▶ Records
|---|
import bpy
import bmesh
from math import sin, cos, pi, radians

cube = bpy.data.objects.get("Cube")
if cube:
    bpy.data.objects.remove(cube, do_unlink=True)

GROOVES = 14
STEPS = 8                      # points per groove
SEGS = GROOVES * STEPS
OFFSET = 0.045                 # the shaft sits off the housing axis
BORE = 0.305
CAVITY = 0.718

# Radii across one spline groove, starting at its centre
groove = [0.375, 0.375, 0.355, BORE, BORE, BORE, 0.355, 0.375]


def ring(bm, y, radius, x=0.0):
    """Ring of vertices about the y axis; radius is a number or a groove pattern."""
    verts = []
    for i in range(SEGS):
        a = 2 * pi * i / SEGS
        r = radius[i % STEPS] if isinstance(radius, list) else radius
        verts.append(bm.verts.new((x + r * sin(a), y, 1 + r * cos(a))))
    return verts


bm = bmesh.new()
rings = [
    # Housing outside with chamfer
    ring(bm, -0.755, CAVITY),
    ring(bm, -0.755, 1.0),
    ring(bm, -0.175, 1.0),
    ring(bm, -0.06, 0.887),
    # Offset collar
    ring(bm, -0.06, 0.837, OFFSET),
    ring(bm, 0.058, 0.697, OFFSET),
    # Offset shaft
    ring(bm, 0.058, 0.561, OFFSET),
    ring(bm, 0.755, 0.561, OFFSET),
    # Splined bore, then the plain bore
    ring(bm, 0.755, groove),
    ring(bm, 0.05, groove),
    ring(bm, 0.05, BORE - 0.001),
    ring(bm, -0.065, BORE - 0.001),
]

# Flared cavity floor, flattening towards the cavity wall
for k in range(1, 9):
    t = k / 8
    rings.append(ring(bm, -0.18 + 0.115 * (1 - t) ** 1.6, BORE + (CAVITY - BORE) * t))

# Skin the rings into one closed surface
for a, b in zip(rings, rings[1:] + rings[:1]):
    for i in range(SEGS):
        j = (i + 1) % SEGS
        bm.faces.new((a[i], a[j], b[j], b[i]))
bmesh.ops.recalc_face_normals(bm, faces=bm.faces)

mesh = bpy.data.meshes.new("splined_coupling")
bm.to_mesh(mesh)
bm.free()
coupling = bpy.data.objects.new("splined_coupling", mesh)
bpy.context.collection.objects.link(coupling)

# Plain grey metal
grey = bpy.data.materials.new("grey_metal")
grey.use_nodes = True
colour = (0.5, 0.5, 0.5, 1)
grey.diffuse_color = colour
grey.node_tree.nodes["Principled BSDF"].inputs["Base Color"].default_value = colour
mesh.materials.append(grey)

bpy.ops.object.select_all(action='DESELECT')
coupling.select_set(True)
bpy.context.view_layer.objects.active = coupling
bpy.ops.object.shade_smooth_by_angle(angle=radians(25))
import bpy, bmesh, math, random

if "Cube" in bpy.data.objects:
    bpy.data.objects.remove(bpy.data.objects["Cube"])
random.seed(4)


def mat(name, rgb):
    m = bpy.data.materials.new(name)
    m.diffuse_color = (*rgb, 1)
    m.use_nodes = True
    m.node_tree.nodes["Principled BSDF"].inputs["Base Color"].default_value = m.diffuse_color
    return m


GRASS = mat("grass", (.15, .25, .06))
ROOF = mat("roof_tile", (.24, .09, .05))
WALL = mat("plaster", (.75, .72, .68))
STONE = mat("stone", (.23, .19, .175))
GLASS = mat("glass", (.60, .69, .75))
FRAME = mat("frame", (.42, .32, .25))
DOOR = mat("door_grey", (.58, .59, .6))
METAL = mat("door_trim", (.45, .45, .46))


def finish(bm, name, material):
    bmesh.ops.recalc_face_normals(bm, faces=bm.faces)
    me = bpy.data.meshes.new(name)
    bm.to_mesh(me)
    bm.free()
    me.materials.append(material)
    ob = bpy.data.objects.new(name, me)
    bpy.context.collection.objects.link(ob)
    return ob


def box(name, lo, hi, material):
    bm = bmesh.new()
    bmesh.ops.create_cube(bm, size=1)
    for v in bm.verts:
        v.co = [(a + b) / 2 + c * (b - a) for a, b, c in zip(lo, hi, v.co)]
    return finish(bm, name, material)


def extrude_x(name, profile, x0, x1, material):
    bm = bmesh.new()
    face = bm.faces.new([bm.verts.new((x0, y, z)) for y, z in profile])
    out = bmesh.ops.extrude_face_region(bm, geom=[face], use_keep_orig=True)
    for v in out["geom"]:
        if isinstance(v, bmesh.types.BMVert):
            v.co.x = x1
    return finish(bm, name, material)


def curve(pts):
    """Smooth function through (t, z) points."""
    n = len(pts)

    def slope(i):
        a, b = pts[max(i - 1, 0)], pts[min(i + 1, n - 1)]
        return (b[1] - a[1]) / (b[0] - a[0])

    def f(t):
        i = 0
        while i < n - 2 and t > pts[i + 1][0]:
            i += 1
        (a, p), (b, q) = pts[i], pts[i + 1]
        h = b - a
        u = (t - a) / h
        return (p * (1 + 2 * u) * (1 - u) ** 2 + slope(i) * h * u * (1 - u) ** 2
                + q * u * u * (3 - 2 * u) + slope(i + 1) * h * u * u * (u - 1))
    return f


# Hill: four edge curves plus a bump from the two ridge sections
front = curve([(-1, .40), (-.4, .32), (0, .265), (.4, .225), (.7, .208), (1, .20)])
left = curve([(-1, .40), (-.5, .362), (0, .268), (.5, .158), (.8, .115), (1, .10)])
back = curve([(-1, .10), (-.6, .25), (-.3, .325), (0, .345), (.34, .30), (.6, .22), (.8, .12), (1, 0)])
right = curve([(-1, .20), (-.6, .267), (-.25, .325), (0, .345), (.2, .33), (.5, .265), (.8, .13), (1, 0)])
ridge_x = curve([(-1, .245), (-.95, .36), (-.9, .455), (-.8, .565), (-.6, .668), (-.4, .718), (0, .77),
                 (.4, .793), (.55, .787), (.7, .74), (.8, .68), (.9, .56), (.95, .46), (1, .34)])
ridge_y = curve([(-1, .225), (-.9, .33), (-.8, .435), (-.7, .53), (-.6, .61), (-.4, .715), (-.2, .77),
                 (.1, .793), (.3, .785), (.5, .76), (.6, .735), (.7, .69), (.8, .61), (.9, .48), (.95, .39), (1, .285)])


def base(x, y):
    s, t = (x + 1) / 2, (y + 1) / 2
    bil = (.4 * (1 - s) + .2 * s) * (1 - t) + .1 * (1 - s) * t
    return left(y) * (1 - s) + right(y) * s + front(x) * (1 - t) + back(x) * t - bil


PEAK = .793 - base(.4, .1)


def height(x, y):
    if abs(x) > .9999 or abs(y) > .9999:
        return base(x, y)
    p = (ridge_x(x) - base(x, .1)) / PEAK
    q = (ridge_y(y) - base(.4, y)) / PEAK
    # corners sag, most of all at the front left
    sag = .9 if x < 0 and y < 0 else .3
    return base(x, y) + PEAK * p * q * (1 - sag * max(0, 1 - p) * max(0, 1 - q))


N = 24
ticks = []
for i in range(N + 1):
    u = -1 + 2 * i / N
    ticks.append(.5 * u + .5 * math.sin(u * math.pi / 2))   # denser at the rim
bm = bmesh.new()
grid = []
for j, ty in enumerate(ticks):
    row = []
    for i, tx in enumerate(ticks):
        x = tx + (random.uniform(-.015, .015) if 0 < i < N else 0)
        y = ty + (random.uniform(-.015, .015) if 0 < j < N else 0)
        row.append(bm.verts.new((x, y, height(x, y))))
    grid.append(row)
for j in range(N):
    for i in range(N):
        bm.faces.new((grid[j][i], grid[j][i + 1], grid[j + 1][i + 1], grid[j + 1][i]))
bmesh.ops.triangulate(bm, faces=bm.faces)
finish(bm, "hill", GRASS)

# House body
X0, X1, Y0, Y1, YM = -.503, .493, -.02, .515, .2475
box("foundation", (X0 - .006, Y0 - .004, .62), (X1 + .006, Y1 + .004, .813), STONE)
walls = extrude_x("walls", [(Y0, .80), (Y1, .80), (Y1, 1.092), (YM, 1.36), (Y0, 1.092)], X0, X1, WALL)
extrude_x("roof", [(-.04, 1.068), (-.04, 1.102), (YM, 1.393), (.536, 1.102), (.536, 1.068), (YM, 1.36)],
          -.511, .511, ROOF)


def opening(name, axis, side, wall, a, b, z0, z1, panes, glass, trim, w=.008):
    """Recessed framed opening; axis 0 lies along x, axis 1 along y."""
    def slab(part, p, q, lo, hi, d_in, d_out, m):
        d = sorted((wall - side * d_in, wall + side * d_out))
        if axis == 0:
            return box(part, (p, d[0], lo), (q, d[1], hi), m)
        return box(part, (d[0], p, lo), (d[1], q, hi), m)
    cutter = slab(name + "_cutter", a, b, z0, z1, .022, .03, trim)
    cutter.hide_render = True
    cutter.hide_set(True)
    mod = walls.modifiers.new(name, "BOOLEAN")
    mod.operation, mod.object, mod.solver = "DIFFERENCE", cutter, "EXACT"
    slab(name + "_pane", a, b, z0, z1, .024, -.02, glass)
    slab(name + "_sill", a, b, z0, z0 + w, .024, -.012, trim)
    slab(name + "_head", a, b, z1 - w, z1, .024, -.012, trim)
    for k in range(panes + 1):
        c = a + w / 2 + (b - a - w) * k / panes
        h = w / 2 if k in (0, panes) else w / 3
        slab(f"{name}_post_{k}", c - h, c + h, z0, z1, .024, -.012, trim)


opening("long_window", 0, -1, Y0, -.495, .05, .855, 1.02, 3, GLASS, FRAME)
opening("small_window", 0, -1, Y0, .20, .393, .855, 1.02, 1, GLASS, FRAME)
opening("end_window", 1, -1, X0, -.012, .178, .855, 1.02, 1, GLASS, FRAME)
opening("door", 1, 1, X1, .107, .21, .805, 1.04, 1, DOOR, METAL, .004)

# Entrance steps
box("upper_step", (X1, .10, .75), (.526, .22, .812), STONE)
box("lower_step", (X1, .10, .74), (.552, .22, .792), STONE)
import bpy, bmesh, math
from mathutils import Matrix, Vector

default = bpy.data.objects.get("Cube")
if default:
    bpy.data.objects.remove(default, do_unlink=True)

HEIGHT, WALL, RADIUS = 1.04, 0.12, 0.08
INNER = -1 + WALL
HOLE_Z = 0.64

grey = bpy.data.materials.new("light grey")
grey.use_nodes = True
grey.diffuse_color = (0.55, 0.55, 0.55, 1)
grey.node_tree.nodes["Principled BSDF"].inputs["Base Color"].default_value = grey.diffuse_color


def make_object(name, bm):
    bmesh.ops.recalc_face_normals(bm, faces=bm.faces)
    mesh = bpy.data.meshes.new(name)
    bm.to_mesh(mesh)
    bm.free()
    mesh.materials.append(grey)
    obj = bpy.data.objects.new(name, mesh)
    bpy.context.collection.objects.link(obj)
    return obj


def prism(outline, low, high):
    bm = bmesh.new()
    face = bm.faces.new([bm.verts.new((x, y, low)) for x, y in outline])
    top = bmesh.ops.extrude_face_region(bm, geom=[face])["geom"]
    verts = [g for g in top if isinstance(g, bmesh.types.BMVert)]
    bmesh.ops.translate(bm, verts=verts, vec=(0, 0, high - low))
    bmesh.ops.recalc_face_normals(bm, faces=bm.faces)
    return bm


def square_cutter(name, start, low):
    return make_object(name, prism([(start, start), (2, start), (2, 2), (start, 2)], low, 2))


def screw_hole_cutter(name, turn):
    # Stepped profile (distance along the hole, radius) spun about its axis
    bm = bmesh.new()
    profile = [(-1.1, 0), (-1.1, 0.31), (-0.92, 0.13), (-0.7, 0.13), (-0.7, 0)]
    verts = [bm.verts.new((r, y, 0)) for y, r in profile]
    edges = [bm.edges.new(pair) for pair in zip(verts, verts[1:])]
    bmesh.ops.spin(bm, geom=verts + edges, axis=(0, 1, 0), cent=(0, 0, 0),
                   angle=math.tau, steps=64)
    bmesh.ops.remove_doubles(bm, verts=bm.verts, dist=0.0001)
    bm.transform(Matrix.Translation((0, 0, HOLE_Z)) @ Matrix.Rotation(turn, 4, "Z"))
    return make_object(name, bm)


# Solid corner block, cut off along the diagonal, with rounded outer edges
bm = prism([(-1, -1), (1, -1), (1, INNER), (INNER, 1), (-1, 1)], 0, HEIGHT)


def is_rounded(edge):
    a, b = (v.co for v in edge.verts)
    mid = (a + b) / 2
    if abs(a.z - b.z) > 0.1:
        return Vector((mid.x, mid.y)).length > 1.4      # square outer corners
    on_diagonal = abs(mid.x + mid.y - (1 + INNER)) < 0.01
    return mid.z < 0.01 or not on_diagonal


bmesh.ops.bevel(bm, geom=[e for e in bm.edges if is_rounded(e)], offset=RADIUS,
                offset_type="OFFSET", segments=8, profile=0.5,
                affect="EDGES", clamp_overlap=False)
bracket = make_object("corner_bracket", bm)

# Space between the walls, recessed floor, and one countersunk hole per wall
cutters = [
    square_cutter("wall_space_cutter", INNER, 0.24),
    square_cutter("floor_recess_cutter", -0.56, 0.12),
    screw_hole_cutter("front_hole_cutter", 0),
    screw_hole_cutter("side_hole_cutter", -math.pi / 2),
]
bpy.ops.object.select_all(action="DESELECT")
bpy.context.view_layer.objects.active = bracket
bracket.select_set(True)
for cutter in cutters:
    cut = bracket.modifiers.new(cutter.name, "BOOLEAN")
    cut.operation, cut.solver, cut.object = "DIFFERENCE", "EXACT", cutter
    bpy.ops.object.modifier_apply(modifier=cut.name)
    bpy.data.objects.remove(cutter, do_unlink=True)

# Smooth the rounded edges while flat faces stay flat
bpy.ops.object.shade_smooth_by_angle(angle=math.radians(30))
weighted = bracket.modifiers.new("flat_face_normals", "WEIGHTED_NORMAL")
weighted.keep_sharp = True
|---|
▶ Problem
When you reach the line that contains "CAVITY = 0.718", stop; output it and every line before it from the start of the data, exactly as written.

▶ Solution
import bpy
import bmesh
from math import sin, cos, pi, radians

cube = bpy.data.objects.get("Cube")
if cube:
    bpy.data.objects.remove(cube, do_unlink=True)

GROOVES = 14
STEPS = 8                      # points per groove
SEGS = GROOVES * STEPS
OFFSET = 0.045                 # the shaft sits off the housing axis
BORE = 0.305
CAVITY = 0.718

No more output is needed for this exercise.